The Oatmeal Myth Dietitian Stephanie Grasso Wants You To Avoid - Exclusive

When you wake up in the morning, what is the first breakfast food you reach for? Bananas, eggs, oatmeal, and cereal are some of the usual meals that fill people's plates at the beginning of the day. But do you know how well your breakfast is meeting your nutritional needs? The internet is always throwing around conflicting nutritional information, especially regarding your morning meal, so it can be tough to weed out which facts and figures are false.

According to dietitian Stephanie Grasso, oatmeal is the latest culprit of untrue nutritional information. In an exclusive interview with Health Digest, Grasso covered every food topic from binge eating to intermittent fasting to meal prepping. The TikToker, currently with 2.1 million followers and a mind-blowing 27.8 million likes, also named the biggest diet fads and food myths that are circulating the web right now. There's certainly no shortage of myths, as Grasso explained — including that oatmeal is currently being categorized as an "unhealthy" food.

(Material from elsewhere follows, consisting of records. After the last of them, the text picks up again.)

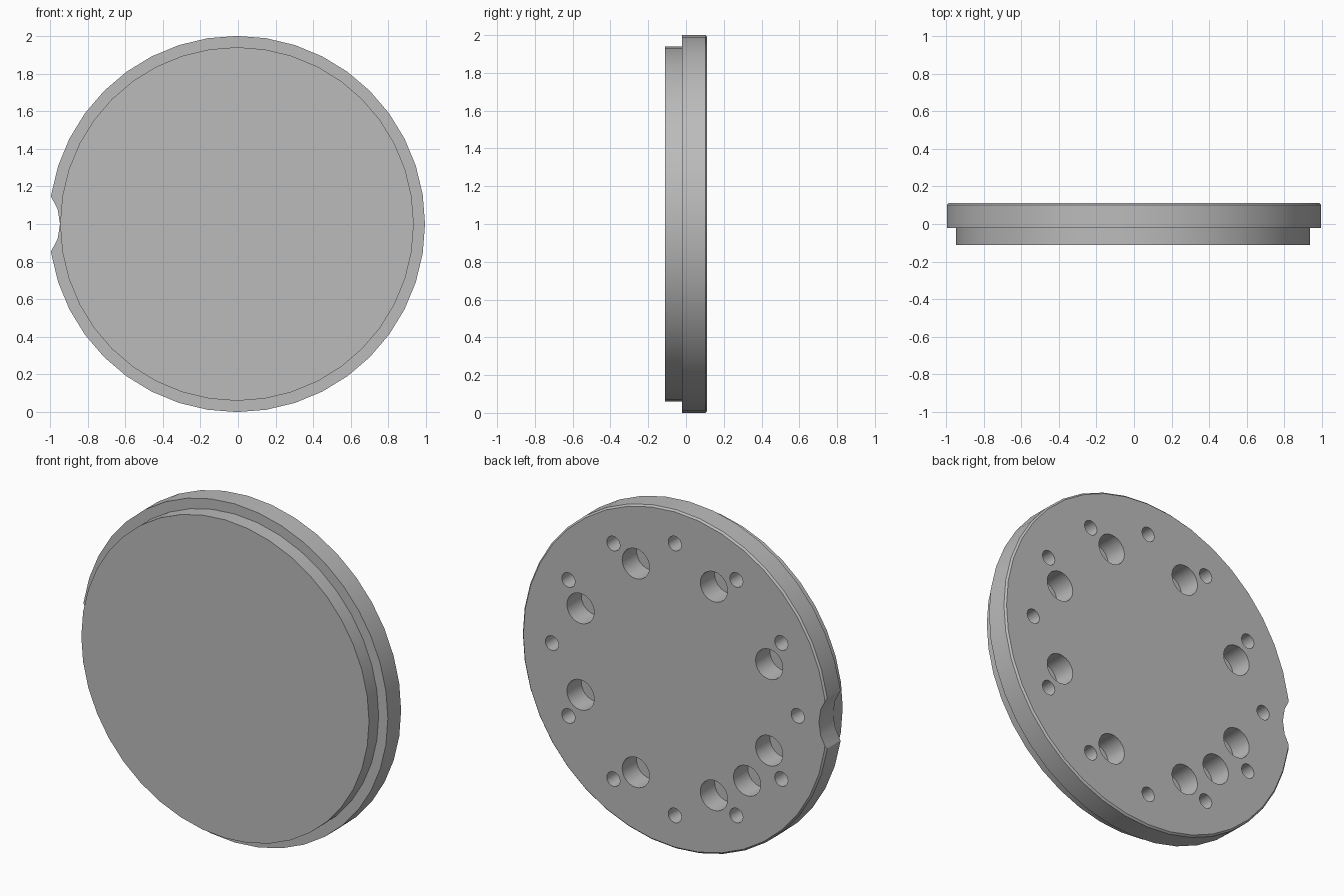
import bpy, bmesh
from math import sin, cos, pi, radians
from mathutils import Matrix, Vector

if "Cube" in bpy.data.objects:
    bpy.data.objects.remove(bpy.data.objects["Cube"])

CX, CZ = -0.0055, 1.0                        # disc axis
FRONT, STEP, BACK = -0.112, -0.022, 0.112    # depth planes
CHAMFER = 0.01

grey = bpy.data.materials.new("plain grey")
grey.use_nodes = True
grey.diffuse_color = (0.5, 0.5, 0.5, 1)
grey.node_tree.nodes["Principled BSDF"].inputs["Base Color"].default_value = (0.5, 0.5, 0.5, 1)


def make_object(name, bm):
    bmesh.ops.recalc_face_normals(bm, faces=bm.faces)
    mesh = bpy.data.meshes.new(name)
    bm.to_mesh(mesh)
    bm.free()
    mesh.materials.append(grey)
    obj = bpy.data.objects.new(name, mesh)
    bpy.context.collection.objects.link(obj)
    return obj


def turned(name, profile, segments):
    """Turned solid from (radius, y) pairs, closed by flat caps."""
    bm = bmesh.new()
    rings = []
    for r, y in profile:
        angles = [2 * pi * i / segments for i in range(segments)]
        rings.append([bm.verts.new((CX + r * cos(a), y, CZ + r * sin(a))) for a in angles])
    for a, b in zip(rings, rings[1:]):
        for i in range(segments):
            j = (i + 1) % segments
            bm.faces.new((a[i], a[j], b[j], b[i]))
    bm.faces.new(rings[0])
    bm.faces.new(rings[-1])
    return make_object(name, bm)


def add_cutter(bm, dist, angle, radius, y0, y1, segments):
    """Cylinder along y, placed by polar position around the disc axis."""
    centre = Vector((CX + dist * cos(angle), (y0 + y1) / 2, CZ + dist * sin(angle)))
    bmesh.ops.create_cone(bm, cap_ends=True, segments=segments, radius1=radius, radius2=radius,
                          depth=y1 - y0,
                          matrix=Matrix.Translation(centre) @ Matrix.Rotation(pi / 2, 4, 'X')
                          @ Matrix.Rotation(pi / 2, 4, 'Z'))


# Stepped disc: narrow front boss, wide chamfered back plate
disc = turned("stepped_disc", [(0.94, FRONT), (0.94, STEP), (1.0, STEP),
                               (1.0, BACK - CHAMFER), (1.0 - CHAMFER, BACK)], 40)

# Blind holes in the back and the rim notch
bm = bmesh.new()
for i in range(12):
    add_cutter(bm, 0.803, radians(30 * i), 0.043, STEP, 0.2, 20)
for deg in [22.5 + 45 * i for i in range(8)] + [225]:
    add_cutter(bm, 0.667, radians(deg), 0.089, STEP, 0.2, 24)
add_cutter(bm, 0.941 + 0.25, pi, 0.25, -0.2, 0.2, 20)
cutter = make_object("hole_cutter", bm)
cutter.hide_render = True

cut = disc.modifiers.new("holes", 'BOOLEAN')
cut.operation = 'DIFFERENCE'
cut.solver = 'EXACT'
cut.object = cutter

# Bake the cut, drop the cutter, smooth the round walls
bpy.ops.object.select_all(action='DESELECT')
disc.select_set(True)
bpy.context.view_layer.objects.active = disc
bpy.ops.object.modifier_apply(modifier=cut.name)
bpy.data.objects.remove(cutter)
bpy.ops.object.shade_smooth_by_angle(angle=radians(30))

Oatmeal gives you energy

Stephanie Grasso told Health Digest that oatmeal is not as unhealthy as the internet is making it out to be. The social media personality said, "Now we're coming to oatmeal, and people are saying that's bad for you because it causes insulin resistance and makes you gain weight." Grasso elaborated that the breakfast food is actually "really good for you" due to its energy-inducing properties, its ability to stabilize blood sugar, and its fiber content.

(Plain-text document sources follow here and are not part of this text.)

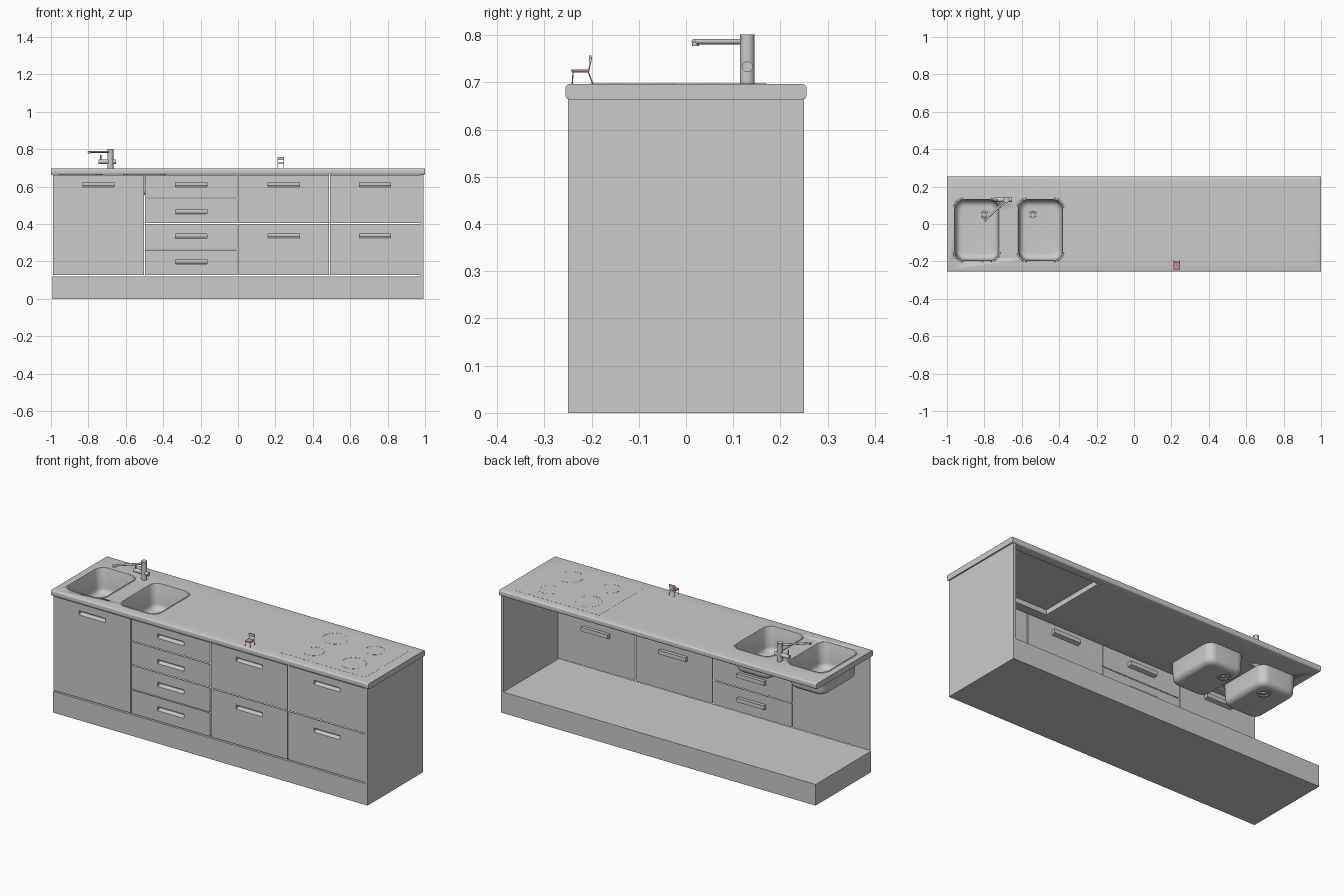
import bpy, bmesh, math
from mathutils import Vector, Matrix

if "Cube" in bpy.data.objects:
    bpy.data.objects.remove(bpy.data.objects["Cube"])

TOP = 0.696


def finish(name, bm, angle=None, fix=True):
    if fix:
        bmesh.ops.recalc_face_normals(bm, faces=bm.faces[:])
    me = bpy.data.meshes.new(name)
    bm.to_mesh(me)
    bm.free()
    ob = bpy.data.objects.new(name, me)
    bpy.context.collection.objects.link(ob)
    if angle:
        bpy.ops.object.select_all(action='DESELECT')
        ob.select_set(True)
        bpy.context.view_layer.objects.active = ob
        bpy.ops.object.shade_smooth_by_angle(angle=math.radians(angle))
    return ob


def box(name, lo, hi):
    bm = bmesh.new()
    lo, hi = Vector(lo), Vector(hi)
    m = Matrix.Translation((lo + hi) / 2) @ Matrix.Diagonal((*(hi - lo), 1))
    bmesh.ops.create_cube(bm, size=1, matrix=m)
    return finish(name, bm)


def rods(name, parts, seg=24):
    """One object made of cylinders (start, end, radius)."""
    bm = bmesh.new()
    for p, q, r in parts:
        p, q = Vector(p), Vector(q)
        m = Matrix.Translation((p + q) / 2) @ (q - p).to_track_quat('Z', 'Y').to_matrix().to_4x4()
        bmesh.ops.create_cone(bm, cap_ends=True, segments=seg, radius1=r, radius2=r,
                              depth=(q - p).length, matrix=m)
    return finish(name, bm, 35)


def rounded(w, d, r, n=6):
    """Outline of a rounded rectangle centred on the origin."""
    pts = []
    for k, (sx, sy) in enumerate([(1, 1), (-1, 1), (-1, -1), (1, -1)]):
        for i in range(n + 1):
            a = math.pi / 2 * (k + i / n)
            pts.append((sx * (w / 2 - r) + r * math.cos(a), sy * (d / 2 - r) + r * math.sin(a)))
    return pts


def loft(name, loops, first=True, last=True, angle=35):
    bm = bmesh.new()
    rows = [[bm.verts.new(p) for p in loop] for loop in loops]
    n = len(rows[0])
    for a, b in zip(rows, rows[1:]):
        for i in range(n):
            j = (i + 1) % n
            bm.faces.new((a[i], a[j], b[j], b[i]))
    if first:
        bm.faces.new(rows[0])
    if last:
        bm.faces.new(rows[-1])
    return finish(name, bm, angle)


def ring(name, centre, outer, inner, h, seg=32):
    x, y, z = centre
    circ = lambda r, zz: [(x + r * math.cos(2 * math.pi * i / seg),
                           y + r * math.sin(2 * math.pi * i / seg), zz) for i in range(seg)]
    return loft(name, [circ(outer, z), circ(outer, z + h), circ(inner, z + h), circ(inner, z), circ(outer, z)],
                False, False)


# Base plinth and right end panel
box("plinth", (-0.992, -0.25, 0), (0.992, 0.25, 0.12))
box("end_panel", (0.976, -0.25, 0.12), (0.992, 0.25, 0.665))


# Front panels, each with a recessed grip pushed inwards
def front(name, x0, x1, z0, z1, hz):
    y, cx = -0.247, (x0 + x1) / 2
    xs = [x0, cx - 0.083, cx + 0.083, x1]
    zs = [z0, hz - 0.012, hz + 0.012, z1]
    bm = bmesh.new()
    g = [[bm.verts.new((px, y, pz)) for px in xs] for pz in zs]
    for r in range(3):
        for c in range(3):
            if (r, c) != (1, 1):
                bm.faces.new((g[r][c], g[r][c + 1], g[r + 1][c + 1], g[r + 1][c]))
    rim = [g[1][1], g[1][2], g[2][2], g[2][1]]
    back = [bm.verts.new((v.co.x, y + 0.024, v.co.z + dz)) for v, dz in zip(rim, (0.007, 0.007, 0, 0))]
    for i in range(4):
        j = (i + 1) % 4
        bm.faces.new((rim[i], rim[j], back[j], back[i]))
    bm.faces.new(back)
    ob = finish(name, bm, fix=False)
    mod = ob.modifiers.new("thickness", 'SOLIDIFY')
    mod.thickness, mod.offset = 0.005, -1


columns = [("door", -0.99, -0.503, [(0.126, 0.661, 0.61)]),
           ("small_drawer", -0.497, -0.003, [(0.126, 0.26, 0.197), (0.265, 0.401, 0.335),
                                             (0.406, 0.536, 0.465), (0.541, 0.661, 0.61)]),
           ("middle_drawer", 0.003, 0.486, [(0.126, 0.401, 0.338), (0.406, 0.661, 0.61)]),
           ("right_drawer", 0.492, 0.975, [(0.126, 0.401, 0.338), (0.406, 0.661, 0.61)])]
for name, x0, x1, rows in columns:
    for i, (z0, z1, hz) in enumerate(rows):
        front(f"{name}_{i + 1}", x0, x1, z0, z1, hz)

# Worktop with rounded long edges
edge = [(y, z + 0.68) for y, z in rounded(0.51, 0.032, 0.008, 4)]
worktop = loft("worktop", [[(x, y, z) for y, z in edge] for x in (-1, 1)])

# Openings for the two sinks and the hob
SINKS = [(-0.84, -0.032), (-0.50, -0.032)]
W, D = 0.24, 0.33
cutters = [box("hob_cutter", (0.405, -0.195, 0.6), (0.935, 0.205, 0.8))]
for cx, cy in SINKS:
    cutters.append(loft("sink_cutter", [[(cx + x, cy + y, z) for x, y in rounded(W - 0.004, D - 0.004, 0.05)]
                                        for z in (0.6, 0.8)]))
bpy.context.view_layer.objects.active = worktop
for c in cutters:
    mod = worktop.modifiers.new("opening", 'BOOLEAN')
    mod.operation, mod.object, mod.solver = 'DIFFERENCE', c, 'EXACT'
    bpy.ops.object.modifier_apply(modifier=mod.name)
    bpy.data.objects.remove(c)

# Hob plate and cooking zones
box("hob_plate", (0.40, -0.2, 0.692), (0.94, 0.21, TOP + 0.0005))
for i, (x, y, r) in enumerate([(0.54, 0.10, 0.07), (0.54, -0.09, 0.055), (0.79, 0.10, 0.055), (0.79, -0.09, 0.07)]):
    ring(f"cooking_zone_{i + 1}", (x, y, TOP), r, r - 0.004, 0.001)

# Sink bowls with drains
for k, (cx, cy) in enumerate(SINKS):
    zb, R = 0.555, 0.03
    prof = [(-0.006, TOP), (-0.005, TOP + 0.0015), (0.001, TOP + 0.0015), (0.003, TOP - 0.003)]
    for i in range(7):
        a = math.pi / 2 * i / 6
        prof.append((0.008 + R * (1 - math.cos(a)), zb + R * (1 - math.sin(a))))
    loft(f"sink_bowl_{k + 1}",
         [[(cx + x, cy + y, z) for x, y in rounded(W - 2 * o, D - 2 * o, max(0.05 - o * 0.6, 0.02))] for o, z in prof],
         first=False)
    dx, dy = (-0.80, -0.54)[k], 0.05
    ring(f"drain_ring_{k + 1}", (dx, dy, zb - 0.006), 0.036, 0.024, 0.009)
    spokes = [((dx, dy, zb - 0.008), (dx, dy, zb + 0.004), 0.01)]
    for i in range(10):
        a = 2 * math.pi * i / 10
        spokes.append(((dx, dy, zb + 0.001), (dx + 0.026 * math.cos(a), dy + 0.026 * math.sin(a), zb + 0.001), 0.002))
    rods(f"drain_strainer_{k + 1}", spokes, 12)

# Tap: body, swivelled spout, side cylinder and lever
fx, fy = -0.682, 0.13
rods("tap_body", [((fx, fy, TOP - 0.002), (fx, fy, 0.793), 0.0155), ((fx, fy, 0.794), (fx, fy, 0.801), 0.0155),
                  ((fx, fy, 0.79), (fx, fy, 0.796), 0.014)], 32)
rods("tap_spout", [((fx, fy, 0.786), (-0.80, 0.016, 0.786), 0.0055),
                   ((-0.795, 0.02, 0.777), (-0.795, 0.02, 0.787), 0.007)])
rods("tap_mixer", [((-0.745, fy, 0.733), (-0.652, fy, 0.733), 0.0115)])
rods("tap_lever", [((-0.734, fy, 0.733), (-0.734, fy - 0.004, 0.768), 0.0035)], 12)

# Miniature chair on the worktop
frame = []
for x in (0.213, 0.245):
    frame += [((x, -0.241, TOP), (x, -0.239, 0.722), 0.0013),
              ((x, -0.197, TOP), (x, -0.207, 0.722), 0.0013),
              ((x, -0.241, 0.722), (x, -0.207, 0.722), 0.0013),
              ((x, -0.207, 0.722), (x, -0.203, 0.738), 0.0013),
              ((x, -0.203, 0.738), (x, -0.200, 0.754), 0.0013)]
rods("chair_frame", frame, 8)
box("chair_backrest", (0.211, -0.205, 0.742), (0.247, -0.200, 0.757))
seat = box("chair_seat", (0.212, -0.243, 0.7225), (0.246, -0.204, 0.7275))
bev = seat.modifiers.new("soft_edge", 'BEVEL')
bev.width, bev.segments = 0.0015, 2
red = bpy.data.materials.new("seat_red")
red.diffuse_color = (0.65, 0.25, 0.25, 1)
red.use_nodes = True
red.node_tree.nodes["Principled BSDF"].inputs["Base Color"].default_value = red.diffuse_color
seat.data.materials.append(red)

"If you add some type of protein — I like to add some peanut butter or granola, adding more fiber to it — that's going to slow that absorption [of carbs] down and not spike your blood sugar," Grasso continued. That places oatmeal outside the category of foods like sugary or highly refined cereals, pancakes, muffins, fruit juice, and buttered toast — which are all examples of breakfast foods that nutritionists would not recommend (via Healthline).

But you're not stuck with oatmeal if one of those less nutritious options appeals to you a little more. Grasso is a strong promoter of adding the foods you need into your diet rather than restricting what you eat, so if you instead take that buttered toast and top it with a protein-filled ingredient and leafy greens, then you are looking at a more viable morning meal.

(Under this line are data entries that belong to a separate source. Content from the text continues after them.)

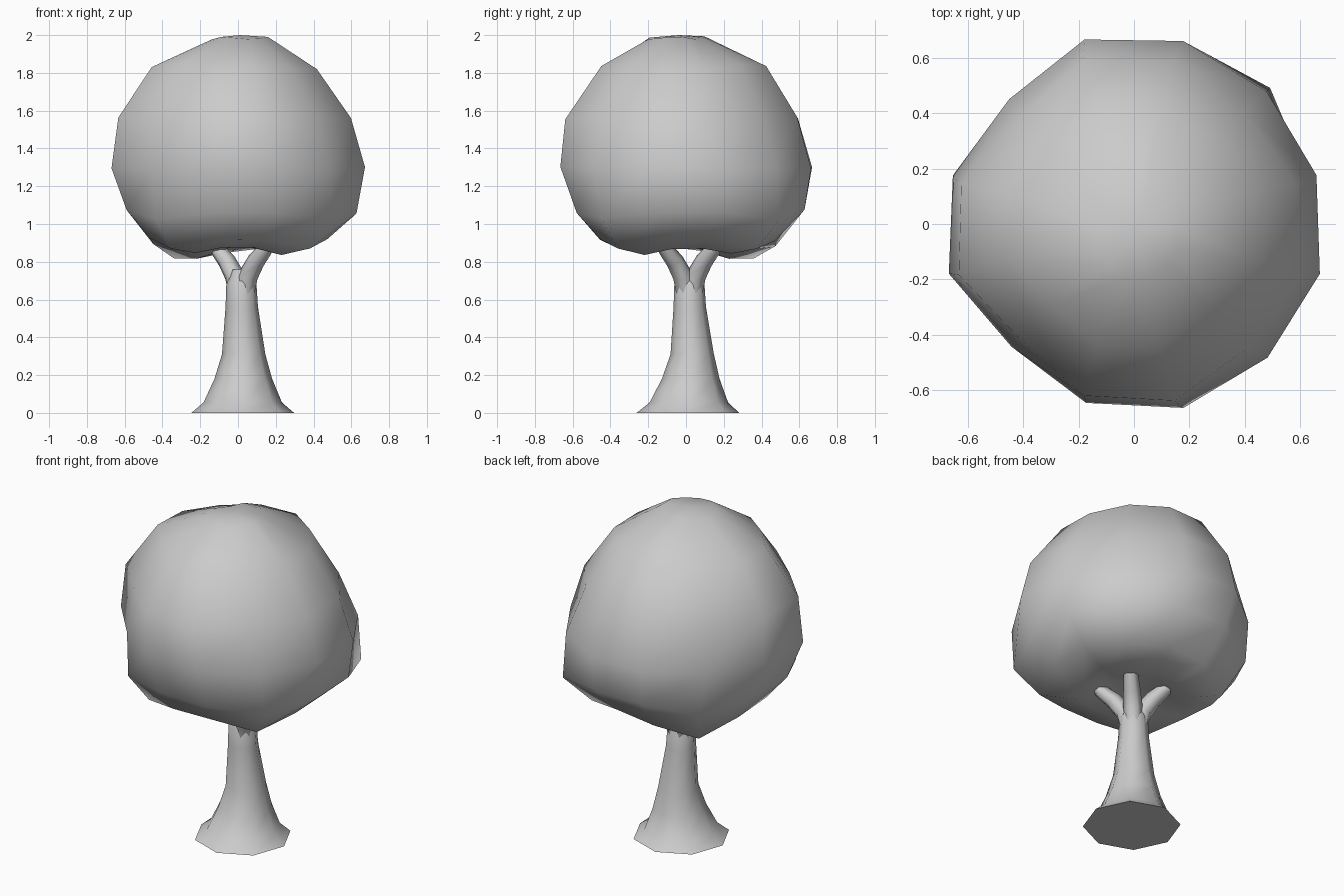
import bpy, bmesh, random
from math import sin, cos, pi, radians
from mathutils import Vector

if "Cube" in bpy.data.objects:
    bpy.data.objects.remove(bpy.data.objects["Cube"])

random.seed(4)


def loft(name, rings, bottom=None, top=None, angle=180):
    """Skin a list of equal-length rings; close ends with a pole or an n-gon."""
    bm = bmesh.new()
    loops = [[bm.verts.new(p) for p in r] for r in rings]
    n = len(loops[0])
    for a, b in zip(loops, loops[1:]):
        for i in range(n):
            j = (i + 1) % n
            bm.faces.new((a[i], a[j], b[j], b[i]))
    for loop, pole in ((loops[0], bottom), (loops[-1], top)):
        if pole is None:
            bm.faces.new(loop)
        else:
            c = bm.verts.new(pole)
            for i in range(n):
                bm.faces.new((loop[i], loop[(i + 1) % n], c))
    bmesh.ops.recalc_face_normals(bm, faces=bm.faces[:])
    me = bpy.data.meshes.new(name)
    bm.to_mesh(me)
    bm.free()
    ob = bpy.data.objects.new(name, me)
    bpy.context.collection.objects.link(ob)
    bpy.ops.object.select_all(action='DESELECT')
    ob.select_set(True)
    bpy.context.view_layer.objects.active = ob
    bpy.ops.object.shade_smooth_by_angle(angle=radians(angle))
    return ob


# Trunk: flared octagon profile (z, radius, centre x, centre y)
trunk = [(0, .272, .025, .01), (.055, .208, .025, .015), (.18, .153, .028, .025),
         (.31, .115, .03, .033), (.56, .086, .02, .02), (.68, .08, .018, .018),
         (.76, .045, .018, .018)]
loft("trunk", [[(cx + r * cos(pi * k / 4 + .05), cy + r * sin(pi * k / 4 + .05), z)
                for k in range(8)] for z, r, cx, cy in trunk], angle=65)

# Branches: three tapered tubes spreading out of the trunk top
for k, deg in enumerate((45, 135, 315)):
    d = Vector((cos(radians(deg)), sin(radians(deg)), 0))
    side = Vector((-d.y, d.x, 0))
    rings = []
    for dist, z, r in ((.02, .60, .05), (.045, .72, .056), (.11, .805, .048),
                       (.19, .875, .04), (.26, .97, .03)):
        tilt = min(1, dist * 5)
        up = (Vector((0, 0, 1)) * tilt - d * (1 - .6 * tilt)).normalized()
        c = Vector((.018, .018, z)) + d * dist
        rings.append([c + side * r * cos(pi * i / 3) + up * r * sin(pi * i / 3)
                      for i in range(6)])
    loft(f"branch_{k + 1}", rings, angle=65)

# Canopy: uneven ball with four lobes low on the diagonals and a hollow underside
outline = [.69, .67, .69, .69, .635, .685, .695, .625, .675, .695, .675, .695]
# z, radius factor, centre x, centre y, lobe strength
levels = [(.88, .26, .01, .01, .4), (.865, .46, 0, .01, .9), (.905, .72, .01, .01, 1.3),
          (1.05, .93, .025, .025, 1.1), (1.30, 1, 0, 0, .15), (1.56, .91, -.02, -.02, -.25),
          (1.83, .645, -.02, -.01, -.2), (1.985, .22, .01, -.05, 0)]
rings = []
for z, f, cx, cy, lobe in levels:
    ring = []
    for k in range(12):
        a = pi * k / 6 + pi / 12
        w = -cos(4 * a) * lobe
        low = lobe if z < 1.1 else 0
        back_left = max(0, cos(a - radians(130))) ** 3 * low
        front_left = max(0, cos(a - radians(225))) ** 8 * low
        r = outline[k] * f * (1 + .06 * w + .055 * front_left + random.uniform(-.006, .006))
        zz = z - .028 * w - .035 * back_left * (z < 1) + random.uniform(-.01, .01)
        ring.append((cx + r * cos(a), cy + r * sin(a), min(zz, 2)))
    rings.append(ring)
loft("canopy", rings, bottom=(.02, .02, .9), top=(.01, -.04, 2))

Check out Stephanie Grasso's TikTok or Instagram page to keep up with her latest videos.